> [Aim of the task] Could you retype all of the entries exactly, without their pictures?
*** Provided records ***
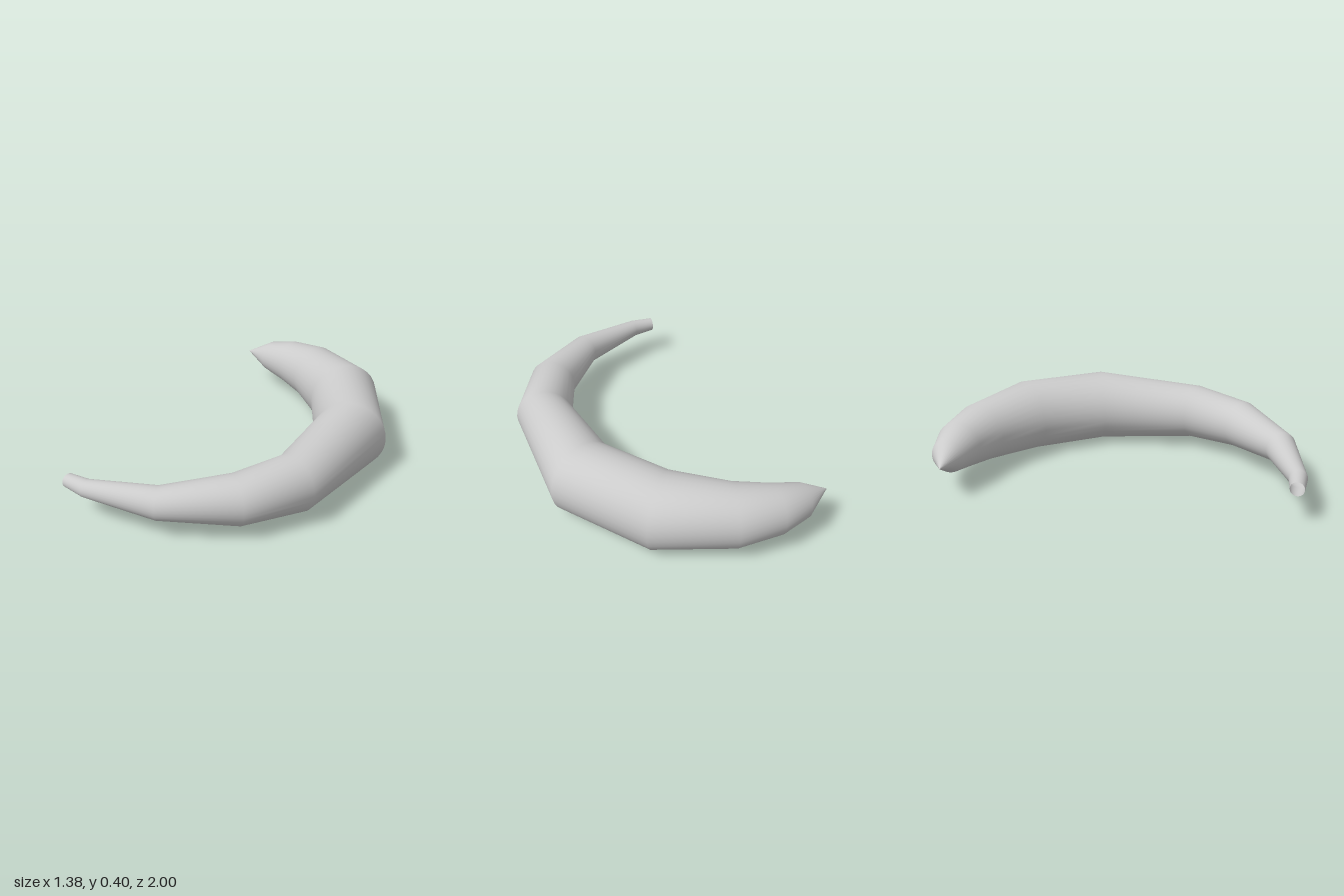
import * as THREE from 'three';

// Cross-sections from the pointed tip to the stem: outer x, z and inner x, z
const sections = [
  [-0.69, -0.80, -0.69, -0.80],
  [-0.55, -0.93, -0.53, -0.75],
  [-0.39, -0.99, -0.38, -0.73],
  [-0.15, -1.00, -0.21, -0.68],
  [0.27, -0.863, 0.04, -0.538],
  [0.635, -0.44, 0.28, -0.263],
  [0.686, 0.24, 0.385, 0.187],
  [0.535, 0.585, 0.31, 0.45],
  [0.21, 0.867, 0.113, 0.725],
  [-0.185, 0.995, -0.20, 0.90],
  [-0.315, 1.00, -0.315, 0.925],
];
const SIDES = 32;
const MID_HEIGHT = 0.203;

// Skin round rings, each standing upright across its outer-inner line
function hornGeometry() {
  const positions = [], index = [];
  sections.forEach(([ox, oz, ix, iz], i) => {
    const cx = (ox + ix) / 2, cz = (oz + iz) / 2;
    const ux = (ox - ix) / 2, uz = (oz - iz) / 2;
    const r = Math.hypot(ux, uz);
    for (let j = 0; j < SIDES; j++) {
      const a = (j / SIDES) * Math.PI * 2;
      positions.push(cx + ux * Math.cos(a), MID_HEIGHT + r * Math.sin(a), cz + uz * Math.cos(a));
      if (i === sections.length - 1) continue;
      const k = (j + 1) % SIDES;
      const p = i * SIDES + j, q = i * SIDES + k;
      if (i > 0) index.push(p, q, p + SIDES); // the tip ring is a point
      index.push(q, q + SIDES, p + SIDES);
    }
  });
  const geometry = new THREE.BufferGeometry();
  geometry.setAttribute('position', new THREE.Float32BufferAttribute(positions, 3));
  geometry.setIndex(index);
  geometry.computeVertexNormals();
  return geometry;
}

export function createModel() {
  const group = new THREE.Group();
  group.name = 'curvedHorn';
  // Tapered curved body, open at the stem end
  const material = new THREE.MeshStandardMaterial({ color: 0xcccccc, side: THREE.DoubleSide });
  const body = new THREE.Mesh(hornGeometry(), material);
  body.name = 'hornBody';
  group.add(body);
  return group;
}
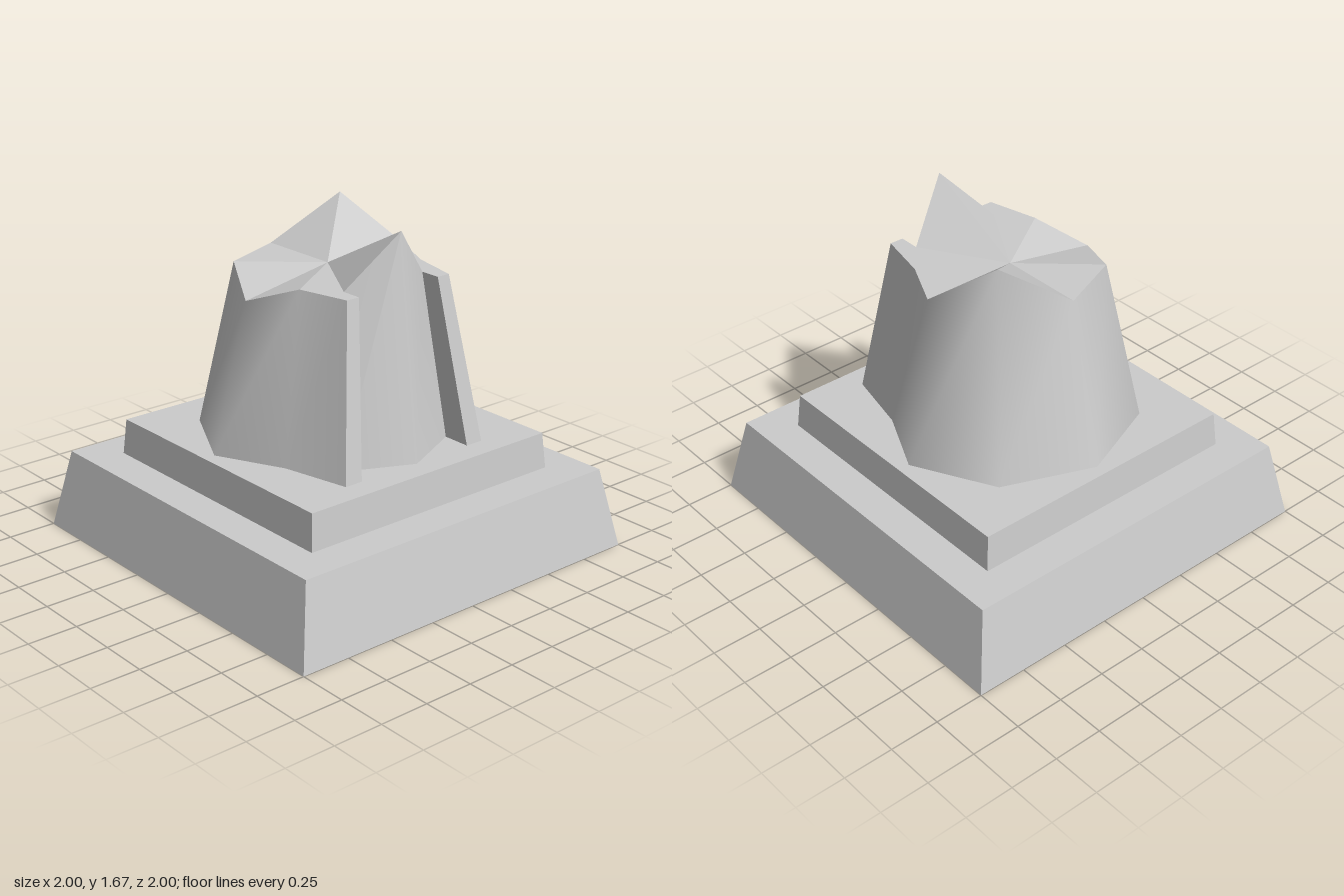
import * as THREE from 'three';
import { toCreasedNormals } from 'three/addons/utils/BufferGeometryUtils.js';

const smooth = new THREE.MeshStandardMaterial({ color: 0xcccccc });
const flat = new THREE.MeshStandardMaterial({ color: 0xcccccc, flatShading: true });

function part(name, geometry, material) {
  const mesh = new THREE.Mesh(geometry, material);
  mesh.name = name;
  return mesh;
}

// Square block with sloping sides, given by its half widths
function slab(name, bottom, top, y0, y1) {
  const g = new THREE.CylinderGeometry(top * Math.SQRT2, bottom * Math.SQRT2, y1 - y0, 4);
  g.rotateY(Math.PI / 4).translate(0, (y0 + y1) / 2, 0);
  return part(name, g, flat);
}

function fromTriangles(triangles) {
  const g = new THREE.BufferGeometry().setFromPoints(triangles.flat());
  g.computeVertexNormals();
  return g;
}

// Closed outline from its +x half, which runs from front centre to back centre
function mirrored(half) {
  return [...half, ...half.slice(1, -1).reverse().map(([x, z]) => [-x, z])];
}

export function createModel() {
  const group = new THREE.Group();

  // Stepped plinth
  group.add(slab('plinthLower', 1, 0.92, 0, 0.4));
  group.add(slab('plinthUpper', 0.735, 0.72, 0.4, 0.58));

  // Foot and rim outlines of the tapering stump, as [x, z]
  const foot = mirrored([[0, 0.61], [0.33, 0.455], [0.33, 0.6], [0.425, 0.6],
    [0.5, 0.26], [0.66, -0.075], [0.45, -0.48], [0, -0.66]])
    .map(([x, z]) => new THREE.Vector3(x, 0.58, z));
  const heights = { 0: 1.67, 6: 1.635, 9: 1.315 }; // broken points of the rim
  const rim = mirrored([[0, 0.48], [0.24, 0.365], [0.24, 0.47], [0.31, 0.47],
    [0.37, 0.21], [0.49, -0.035], [0.33, -0.335], [0, -0.47]])
    .map(([x, z], i) => new THREE.Vector3(x, heights[i] ?? 1.405, z));

  // Stump walls
  const walls = [];
  foot.forEach((a, i) => {
    const j = (i + 1) % foot.length;
    walls.push([a, foot[j], rim[j]], [a, rim[j], rim[i]]);
  });
  group.add(part('stumpWalls', toCreasedNormals(fromTriangles(walls), 1), smooth));

  // Jagged top: a fan round the middle, then the two front flaps
  const centre = new THREE.Vector3(0, 1.405, -0.035);
  const fan = [0, 1, 4, 5, 6, 7, 8, 9, 10, 13];
  const top = fan.map((a, k) => [centre, rim[a], rim[fan[(k + 1) % fan.length]]]);
  for (const [a, b, c] of [[1, 2, 4], [2, 3, 4], [10, 11, 12], [10, 12, 13]]) {
    top.push([rim[a], rim[b], rim[c]]);
  }
  group.add(part('stumpTop', fromTriangles(top), flat));

  return group;
}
*** End of Provided records ***
> [The answer]
import * as THREE from 'three';

// Cross-sections from the pointed tip to the stem: outer x, z and inner x, z
const sections = [
  [-0.69, -0.80, -0.69, -0.80],
  [-0.55, -0.93, -0.53, -0.75],
  [-0.39, -0.99, -0.38, -0.73],
  [-0.15, -1.00, -0.21, -0.68],
  [0.27, -0.863, 0.04, -0.538],
  [0.635, -0.44, 0.28, -0.263],
  [0.686, 0.24, 0.385, 0.187],
  [0.535, 0.585, 0.31, 0.45],
  [0.21, 0.867, 0.113, 0.725],
  [-0.185, 0.995, -0.20, 0.90],
  [-0.315, 1.00, -0.315, 0.925],
];
const SIDES = 32;
const MID_HEIGHT = 0.203;

// Skin round rings, each standing upright across its outer-inner line
function hornGeometry() {
  const positions = [], index = [];
  sections.forEach(([ox, oz, ix, iz], i) => {
    const cx = (ox + ix) / 2, cz = (oz + iz) / 2;
    const ux = (ox - ix) / 2, uz = (oz - iz) / 2;
    const r = Math.hypot(ux, uz);
    for (let j = 0; j < SIDES; j++) {
      const a = (j / SIDES) * Math.PI * 2;
      positions.push(cx + ux * Math.cos(a), MID_HEIGHT + r * Math.sin(a), cz + uz * Math.cos(a));
      if (i === sections.length - 1) continue;
      const k = (j + 1) % SIDES;
      const p = i * SIDES + j, q = i * SIDES + k;
      if (i > 0) index.push(p, q, p + SIDES); // the tip ring is a point
      index.push(q, q + SIDES, p + SIDES);
    }
  });
  const geometry = new THREE.BufferGeometry();
  geometry.setAttribute('position', new THREE.Float32BufferAttribute(positions, 3));
  geometry.setIndex(index);
  geometry.computeVertexNormals();
  return geometry;
}

export function createModel() {
  const group = new THREE.Group();
  group.name = 'curvedHorn';
  // Tapered curved body, open at the stem end
  const material = new THREE.MeshStandardMaterial({ color: 0xcccccc, side: THREE.DoubleSide });
  const body = new THREE.Mesh(hornGeometry(), material);
  body.name = 'hornBody';
  group.add(body);
  return group;
}
import * as THREE from 'three';
import { toCreasedNormals } from 'three/addons/utils/BufferGeometryUtils.js';

const smooth = new THREE.MeshStandardMaterial({ color: 0xcccccc });
const flat = new THREE.MeshStandardMaterial({ color: 0xcccccc, flatShading: true });

function part(name, geometry, material) {
  const mesh = new THREE.Mesh(geometry, material);
  mesh.name = name;
  return mesh;
}

// Square block with sloping sides, given by its half widths
function slab(name, bottom, top, y0, y1) {
  const g = new THREE.CylinderGeometry(top * Math.SQRT2, bottom * Math.SQRT2, y1 - y0, 4);
  g.rotateY(Math.PI / 4).translate(0, (y0 + y1) / 2, 0);
  return part(name, g, flat);
}

function fromTriangles(triangles) {
  const g = new THREE.BufferGeometry().setFromPoints(triangles.flat());
  g.computeVertexNormals();
  return g;
}

// Closed outline from its +x half, which runs from front centre to back centre
function mirrored(half) {
  return [...half, ...half.slice(1, -1).reverse().map(([x, z]) => [-x, z])];
}

export function createModel() {
  const group = new THREE.Group();

  // Stepped plinth
  group.add(slab('plinthLower', 1, 0.92, 0, 0.4));
  group.add(slab('plinthUpper', 0.735, 0.72, 0.4, 0.58));

  // Foot and rim outlines of the tapering stump, as [x, z]
  const foot = mirrored([[0, 0.61], [0.33, 0.455], [0.33, 0.6], [0.425, 0.6],
    [0.5, 0.26], [0.66, -0.075], [0.45, -0.48], [0, -0.66]])
    .map(([x, z]) => new THREE.Vector3(x, 0.58, z));
  const heights = { 0: 1.67, 6: 1.635, 9: 1.315 }; // broken points of the rim
  const rim = mirrored([[0, 0.48], [0.24, 0.365], [0.24, 0.47], [0.31, 0.47],
    [0.37, 0.21], [0.49, -0.035], [0.33, -0.335], [0, -0.47]])
    .map(([x, z], i) => new THREE.Vector3(x, heights[i] ?? 1.405, z));

  // Stump walls
  const walls = [];
  foot.forEach((a, i) => {
    const j = (i + 1) % foot.length;
    walls.push([a, foot[j], rim[j]], [a, rim[j], rim[i]]);
  });
  group.add(part('stumpWalls', toCreasedNormals(fromTriangles(walls), 1), smooth));

  // Jagged top: a fan round the middle, then the two front flaps
  const centre = new THREE.Vector3(0, 1.405, -0.035);
  const fan = [0, 1, 4, 5, 6, 7, 8, 9, 10, 13];
  const top = fan.map((a, k) => [centre, rim[a], rim[fan[(k + 1) % fan.length]]]);
  for (const [a, b, c] of [[1, 2, 4], [2, 3, 4], [10, 11, 12], [10, 12, 13]]) {
    top.push([rim[a], rim[b], rim[c]]);
  }
  group.add(part('stumpTop', fromTriangles(top), flat));

  return group;
}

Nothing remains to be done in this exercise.